**Task goal:**
Return, word for word, every entry in the listing below, but not its images.

──────

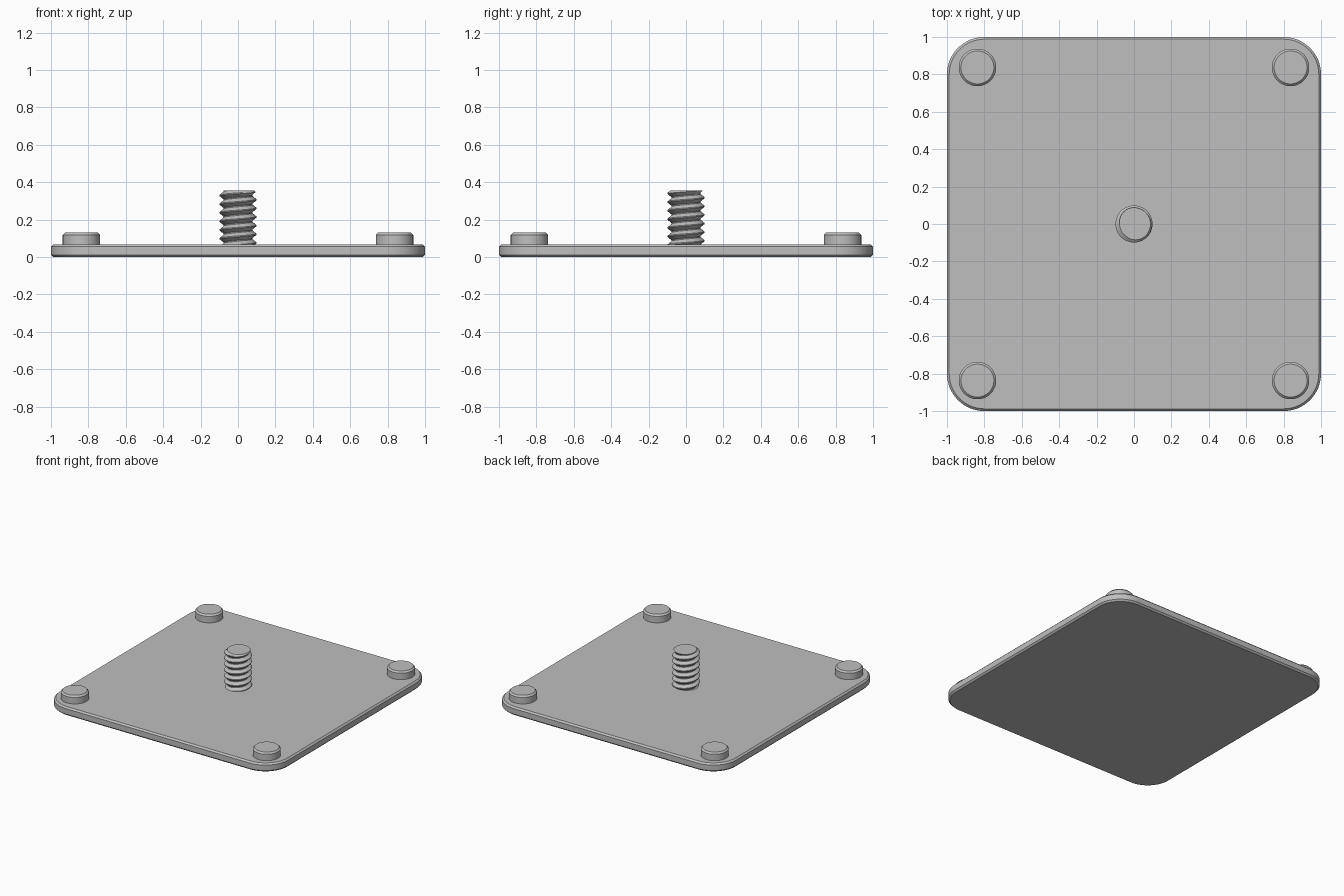
import bpy, bmesh, math
from math import sin, cos, pi

cube = bpy.data.objects.get("Cube")
if cube:
    bpy.data.objects.remove(cube, do_unlink=True)

grey = bpy.data.materials.new("plain grey")
grey.use_nodes = True
grey.diffuse_color = (0.52, 0.52, 0.52, 1)
grey.node_tree.nodes["Principled BSDF"].inputs["Base Color"].default_value = grey.diffuse_color


def finish(name, bm, angle=30):
    """Turn a bmesh into a shaded, coloured object."""
    bmesh.ops.recalc_face_normals(bm, faces=bm.faces)
    mesh = bpy.data.meshes.new(name)
    bm.to_mesh(mesh)
    bm.free()
    mesh.materials.append(grey)
    obj = bpy.data.objects.new(name, mesh)
    bpy.context.collection.objects.link(obj)
    bpy.ops.object.select_all(action='DESELECT')
    bpy.context.view_layer.objects.active = obj
    obj.select_set(True)
    bpy.ops.object.shade_smooth_by_angle(angle=math.radians(angle))
    return obj


def stack(name, outline, levels):
    """Skin an outline function through (z, inset) levels and cap both ends."""
    bm = bmesh.new()
    rings = [[bm.verts.new((x, y, z)) for x, y in outline(inset)] for z, inset in levels]
    n = len(rings[0])
    for low, high in zip(rings, rings[1:]):
        for i in range(n):
            j = (i + 1) % n
            bm.faces.new((low[i], low[j], high[j], high[i]))
    bm.faces.new(rings[0][::-1])
    bm.faces.new(rings[-1])
    return finish(name, bm)


# Base plate with rounded corners and chamfered rims
def rounded_square(inset, half=1.0, radius=0.2, steps=16):
    points = []
    for corner in range(4):
        mid = pi / 4 + corner * pi / 2
        cx = math.copysign(half - radius, cos(mid))
        cy = math.copysign(half - radius, sin(mid))
        for s in range(steps + 1):
            a = (corner + s / steps) * pi / 2
            points.append((cx + (radius - inset) * cos(a), cy + (radius - inset) * sin(a)))
    return points


CHAMFER = 0.012
PLATE_TOP = 0.067
stack("base_plate", rounded_square,
      [(0, CHAMFER), (CHAMFER, 0), (PLATE_TOP - CHAMFER, 0), (PLATE_TOP, CHAMFER)])

# Round corner pads
PAD_TOP = 0.13
for side, sx in (("left", 1), ("right", -1)):
    for end, sy in (("front", -1), ("back", 1)):
        def circle(inset):
            return [(sx * 0.837 + (0.1 - inset) * cos(i * pi / 32),
                     sy * 0.837 + (0.1 - inset) * sin(i * pi / 32)) for i in range(64)]
        stack(f"{end}_{side}_pad", circle,
              [(PLATE_TOP - 0.01, 0), (PAD_TOP - CHAMFER, 0), (PAD_TOP, CHAMFER)])

# Threaded stud: a helical strip clamped between its two ends
LOW, HIGH, PITCH, SEG = 0.05, 0.355, 0.046, 48
ROOT, CREST = 0.077, 0.099
tooth = [(0, ROOT), (0.12, ROOT), (0.5, CREST), (0.62, CREST), (1, ROOT)]


def thread_radius(phase):
    phase %= 1
    for (p, r), (q, s) in zip(tooth, tooth[1:]):
        if phase <= q:
            return r + (s - r) * (phase - p) / (q - p)


bm = bmesh.new()
count = SEG * (int((HIGH - LOW) / PITCH) + 4)
strips = []
for phase, _ in tooth:
    strip = []
    for i in range(count + 1):
        turn = i / SEG
        z = min(max(LOW + PITCH * (turn + phase - 2), LOW), HIGH)
        r = thread_radius((z - LOW) / PITCH - turn)
        r = min(r, 0.088 + HIGH - z)
        a = turn * 2 * pi
        strip.append(bm.verts.new((r * cos(a), r * sin(a), z)))
    strips.append(strip)
for low, high in zip(strips, strips[1:]):
    for i in range(count):
        bm.faces.new((low[i], low[i + 1], high[i + 1], high[i]))
bmesh.ops.remove_doubles(bm, verts=bm.verts, dist=0.0002)
bmesh.ops.dissolve_degenerate(bm, edges=bm.edges, dist=0.0001)
# Drop leftover slivers lying in the end planes, then cap the ends
flat = [f for f in bm.faces
        if all(v.co.z > HIGH - 1e-5 for v in f.verts) or all(v.co.z < LOW + 1e-5 for v in f.verts)]
bmesh.ops.delete(bm, geom=flat, context='FACES')
loose = [e for e in bm.edges if not e.link_faces]
bmesh.ops.delete(bm, geom=loose, context='EDGES')
bmesh.ops.holes_fill(bm, edges=[e for e in bm.edges if e.is_boundary], sides=0)
finish("threaded_stud", bm)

──────

**Solution to this problem:**
import bpy, bmesh, math
from math import sin, cos, pi

cube = bpy.data.objects.get("Cube")
if cube:
    bpy.data.objects.remove(cube, do_unlink=True)

grey = bpy.data.materials.new("plain grey")
grey.use_nodes = True
grey.diffuse_color = (0.52, 0.52, 0.52, 1)
grey.node_tree.nodes["Principled BSDF"].inputs["Base Color"].default_value = grey.diffuse_color


def finish(name, bm, angle=30):
    """Turn a bmesh into a shaded, coloured object."""
    bmesh.ops.recalc_face_normals(bm, faces=bm.faces)
    mesh = bpy.data.meshes.new(name)
    bm.to_mesh(mesh)
    bm.free()
    mesh.materials.append(grey)
    obj = bpy.data.objects.new(name, mesh)
    bpy.context.collection.objects.link(obj)
    bpy.ops.object.select_all(action='DESELECT')
    bpy.context.view_layer.objects.active = obj
    obj.select_set(True)
    bpy.ops.object.shade_smooth_by_angle(angle=math.radians(angle))
    return obj


def stack(name, outline, levels):
    """Skin an outline function through (z, inset) levels and cap both ends."""
    bm = bmesh.new()
    rings = [[bm.verts.new((x, y, z)) for x, y in outline(inset)] for z, inset in levels]
    n = len(rings[0])
    for low, high in zip(rings, rings[1:]):
        for i in range(n):
            j = (i + 1) % n
            bm.faces.new((low[i], low[j], high[j], high[i]))
    bm.faces.new(rings[0][::-1])
    bm.faces.new(rings[-1])
    return finish(name, bm)


# Base plate with rounded corners and chamfered rims
def rounded_square(inset, half=1.0, radius=0.2, steps=16):
    points = []
    for corner in range(4):
        mid = pi / 4 + corner * pi / 2
        cx = math.copysign(half - radius, cos(mid))
        cy = math.copysign(half - radius, sin(mid))
        for s in range(steps + 1):
            a = (corner + s / steps) * pi / 2
            points.append((cx + (radius - inset) * cos(a), cy + (radius - inset) * sin(a)))
    return points


CHAMFER = 0.012
PLATE_TOP = 0.067
stack("base_plate", rounded_square,
      [(0, CHAMFER), (CHAMFER, 0), (PLATE_TOP - CHAMFER, 0), (PLATE_TOP, CHAMFER)])

# Round corner pads
PAD_TOP = 0.13
for side, sx in (("left", 1), ("right", -1)):
    for end, sy in (("front", -1), ("back", 1)):
        def circle(inset):
            return [(sx * 0.837 + (0.1 - inset) * cos(i * pi / 32),
                     sy * 0.837 + (0.1 - inset) * sin(i * pi / 32)) for i in range(64)]
        stack(f"{end}_{side}_pad", circle,
              [(PLATE_TOP - 0.01, 0), (PAD_TOP - CHAMFER, 0), (PAD_TOP, CHAMFER)])

# Threaded stud: a helical strip clamped between its two ends
LOW, HIGH, PITCH, SEG = 0.05, 0.355, 0.046, 48
ROOT, CREST = 0.077, 0.099
tooth = [(0, ROOT), (0.12, ROOT), (0.5, CREST), (0.62, CREST), (1, ROOT)]


def thread_radius(phase):
    phase %= 1
    for (p, r), (q, s) in zip(tooth, tooth[1:]):
        if phase <= q:
            return r + (s - r) * (phase - p) / (q - p)


bm = bmesh.new()
count = SEG * (int((HIGH - LOW) / PITCH) + 4)
strips = []
for phase, _ in tooth:
    strip = []
    for i in range(count + 1):
        turn = i / SEG
        z = min(max(LOW + PITCH * (turn + phase - 2), LOW), HIGH)
        r = thread_radius((z - LOW) / PITCH - turn)
        r = min(r, 0.088 + HIGH - z)
        a = turn * 2 * pi
        strip.append(bm.verts.new((r * cos(a), r * sin(a), z)))
    strips.append(strip)
for low, high in zip(strips, strips[1:]):
    for i in range(count):
        bm.faces.new((low[i], low[i + 1], high[i + 1], high[i]))
bmesh.ops.remove_doubles(bm, verts=bm.verts, dist=0.0002)
bmesh.ops.dissolve_degenerate(bm, edges=bm.edges, dist=0.0001)
# Drop leftover slivers lying in the end planes, then cap the ends
flat = [f for f in bm.faces
        if all(v.co.z > HIGH - 1e-5 for v in f.verts) or all(v.co.z < LOW + 1e-5 for v in f.verts)]
bmesh.ops.delete(bm, geom=flat, context='FACES')
loose = [e for e in bm.edges if not e.link_faces]
bmesh.ops.delete(bm, geom=loose, context='EDGES')
bmesh.ops.holes_fill(bm, edges=[e for e in bm.edges if e.is_boundary], sides=0)
finish("threaded_stud", bm)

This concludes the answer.